McDonald’s Sues Former C.E.O., Accusing Him of Lying and Fraud
McDonald’s is among a tiny number of major companies to publicly — and with unconcealed anger — go after a recently departed chief executive. CBS’s firing of Leslie Moonves, in which the television company accused him of obstructing an internal investigation, is one of the few other examples. (Mr. Moonves claims he is entitled to a $120 million severance package. The dispute is now in arbitration.)
Until last fall, Mr. Easterbrook, a native of Watford, England, was regarded as something of a savior at McDonald’s. He had worked at the company for nearly two decades before taking its helm in March 2015. The fast-food chain was in a financial slump. Mr. Easterbrook streamlined its businesses, introduced technological innovations like touch-screen ordering and delighted customers by offering all-day breakfasts. The company’s shares roughly doubled during his tenure.

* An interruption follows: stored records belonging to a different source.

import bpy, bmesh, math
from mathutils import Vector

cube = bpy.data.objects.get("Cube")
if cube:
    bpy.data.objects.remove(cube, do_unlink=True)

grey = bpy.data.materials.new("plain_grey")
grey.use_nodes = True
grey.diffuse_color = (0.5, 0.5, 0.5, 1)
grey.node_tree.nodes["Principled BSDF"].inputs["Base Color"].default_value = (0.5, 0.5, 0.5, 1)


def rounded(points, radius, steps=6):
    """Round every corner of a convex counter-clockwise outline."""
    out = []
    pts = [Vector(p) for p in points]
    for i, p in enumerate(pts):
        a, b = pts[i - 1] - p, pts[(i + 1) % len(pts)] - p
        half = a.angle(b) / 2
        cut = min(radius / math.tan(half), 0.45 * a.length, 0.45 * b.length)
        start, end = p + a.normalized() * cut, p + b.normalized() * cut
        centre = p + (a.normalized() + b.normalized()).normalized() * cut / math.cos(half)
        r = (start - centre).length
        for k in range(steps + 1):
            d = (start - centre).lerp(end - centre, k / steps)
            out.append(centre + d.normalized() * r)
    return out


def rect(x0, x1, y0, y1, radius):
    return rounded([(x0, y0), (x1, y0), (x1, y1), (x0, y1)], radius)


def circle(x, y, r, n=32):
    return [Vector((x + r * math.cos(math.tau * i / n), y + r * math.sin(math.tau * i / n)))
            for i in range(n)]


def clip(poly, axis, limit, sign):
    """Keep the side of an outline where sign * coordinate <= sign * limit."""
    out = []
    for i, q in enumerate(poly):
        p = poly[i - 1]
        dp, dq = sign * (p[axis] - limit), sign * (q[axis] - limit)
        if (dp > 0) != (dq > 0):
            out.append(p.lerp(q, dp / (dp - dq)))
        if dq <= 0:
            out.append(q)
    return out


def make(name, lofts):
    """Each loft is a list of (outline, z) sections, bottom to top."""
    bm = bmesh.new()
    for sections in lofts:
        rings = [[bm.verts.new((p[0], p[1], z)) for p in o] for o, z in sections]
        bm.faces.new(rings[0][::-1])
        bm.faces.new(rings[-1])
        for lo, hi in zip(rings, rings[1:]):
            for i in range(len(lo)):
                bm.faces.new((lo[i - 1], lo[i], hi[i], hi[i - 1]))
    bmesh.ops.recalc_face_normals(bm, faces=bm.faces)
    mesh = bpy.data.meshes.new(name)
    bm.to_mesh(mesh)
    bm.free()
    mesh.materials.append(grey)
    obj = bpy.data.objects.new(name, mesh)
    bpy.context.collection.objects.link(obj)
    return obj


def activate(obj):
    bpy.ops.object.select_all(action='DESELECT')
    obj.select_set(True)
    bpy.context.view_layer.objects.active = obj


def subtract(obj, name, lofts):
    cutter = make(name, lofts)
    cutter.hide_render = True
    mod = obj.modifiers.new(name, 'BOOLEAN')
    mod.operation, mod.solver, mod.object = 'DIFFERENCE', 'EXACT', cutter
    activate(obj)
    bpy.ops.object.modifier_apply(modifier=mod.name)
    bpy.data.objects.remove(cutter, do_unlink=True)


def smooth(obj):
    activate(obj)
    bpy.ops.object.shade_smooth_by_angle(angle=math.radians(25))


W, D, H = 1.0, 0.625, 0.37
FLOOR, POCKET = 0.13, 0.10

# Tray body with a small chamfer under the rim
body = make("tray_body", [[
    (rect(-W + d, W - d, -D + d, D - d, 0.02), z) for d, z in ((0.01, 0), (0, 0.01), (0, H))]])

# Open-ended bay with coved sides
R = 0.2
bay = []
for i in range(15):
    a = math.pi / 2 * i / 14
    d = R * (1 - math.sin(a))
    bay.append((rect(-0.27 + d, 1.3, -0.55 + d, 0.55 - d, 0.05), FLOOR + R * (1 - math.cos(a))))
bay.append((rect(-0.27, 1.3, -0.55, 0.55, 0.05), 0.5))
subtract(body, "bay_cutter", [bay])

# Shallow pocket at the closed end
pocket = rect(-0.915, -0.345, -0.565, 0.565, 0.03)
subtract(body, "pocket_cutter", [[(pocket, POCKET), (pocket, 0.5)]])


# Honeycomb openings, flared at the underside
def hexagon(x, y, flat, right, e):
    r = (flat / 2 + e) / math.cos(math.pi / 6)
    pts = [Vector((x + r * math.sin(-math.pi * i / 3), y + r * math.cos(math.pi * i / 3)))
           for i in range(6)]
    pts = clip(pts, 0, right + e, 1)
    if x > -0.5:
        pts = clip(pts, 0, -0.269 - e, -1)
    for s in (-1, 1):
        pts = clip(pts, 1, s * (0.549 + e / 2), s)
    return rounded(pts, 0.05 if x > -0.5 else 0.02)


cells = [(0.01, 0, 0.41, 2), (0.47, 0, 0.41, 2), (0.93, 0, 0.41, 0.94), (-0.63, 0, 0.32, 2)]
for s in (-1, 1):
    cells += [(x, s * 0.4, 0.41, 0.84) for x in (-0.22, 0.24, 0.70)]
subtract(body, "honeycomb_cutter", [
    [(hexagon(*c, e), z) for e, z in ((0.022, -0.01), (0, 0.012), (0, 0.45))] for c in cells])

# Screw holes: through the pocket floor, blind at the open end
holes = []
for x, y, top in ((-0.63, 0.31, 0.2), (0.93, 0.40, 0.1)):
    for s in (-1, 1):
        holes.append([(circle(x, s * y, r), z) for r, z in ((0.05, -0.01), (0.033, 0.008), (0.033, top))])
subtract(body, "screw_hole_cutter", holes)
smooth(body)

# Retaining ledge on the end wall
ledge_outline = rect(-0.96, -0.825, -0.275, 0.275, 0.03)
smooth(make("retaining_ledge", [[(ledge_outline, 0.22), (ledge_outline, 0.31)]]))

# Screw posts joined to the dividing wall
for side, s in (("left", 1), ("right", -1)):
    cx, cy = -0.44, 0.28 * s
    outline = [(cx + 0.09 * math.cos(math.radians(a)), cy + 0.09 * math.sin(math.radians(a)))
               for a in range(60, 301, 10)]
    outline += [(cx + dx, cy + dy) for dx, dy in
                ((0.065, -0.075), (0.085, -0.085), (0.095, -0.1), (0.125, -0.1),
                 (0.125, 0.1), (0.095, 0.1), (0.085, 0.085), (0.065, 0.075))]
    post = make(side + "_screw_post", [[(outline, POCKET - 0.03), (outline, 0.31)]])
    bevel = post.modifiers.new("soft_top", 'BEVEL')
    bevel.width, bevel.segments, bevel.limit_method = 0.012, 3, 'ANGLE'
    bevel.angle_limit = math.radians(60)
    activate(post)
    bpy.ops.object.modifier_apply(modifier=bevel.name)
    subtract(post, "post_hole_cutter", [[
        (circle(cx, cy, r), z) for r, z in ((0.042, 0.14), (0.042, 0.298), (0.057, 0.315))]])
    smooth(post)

But in October 2019, the company was notified that Mr. Easterbrook had engaged in an inappropriate relationship with a McDonald’s employee. Mr. Easterbrook and the employee, who has not been publicly identified, told the company that the relationship was consensual and was not physical; it consisted of text messages and videos. Mr. Easterbrook assured the company’s outside investigators that he had never engaged in a sexual relationship with an employee.
The board of directors nonetheless decided to fire him. The question that the directors considered was whether he would be fired “for cause” — in other words, for an offense such as dishonesty or committing a crime. It was a crucial determination. If Mr. Easterbrook was fired for cause, he would have to relinquish previously awarded compensation, including stock options that he was not yet eligible to cash in.
McDonald’s said in its lawsuit on Monday that its board had feared that trying to fire Mr. Easterbrook for cause would be “certain to embroil the company in a lengthy dispute with him.” Instead, the board opted to ease Mr. Easterbrook out “with as little disruption as possible.”
The company allowed Mr. Easterbrook to keep his stock options and other compensation.
But McDonald’s severance plan, which the company said applied to Mr. Easterbrook, contained an important clause: If, in the future, McDonald’s determined that an employee was dishonest and actually deserved to be fired for cause, the company had the right to recoup the severance payouts.
Last month, after McDonald’s received the anonymous tip alleging that Mr. Easterbrook had had a sexual relationship with another employee, the company opened a new investigation.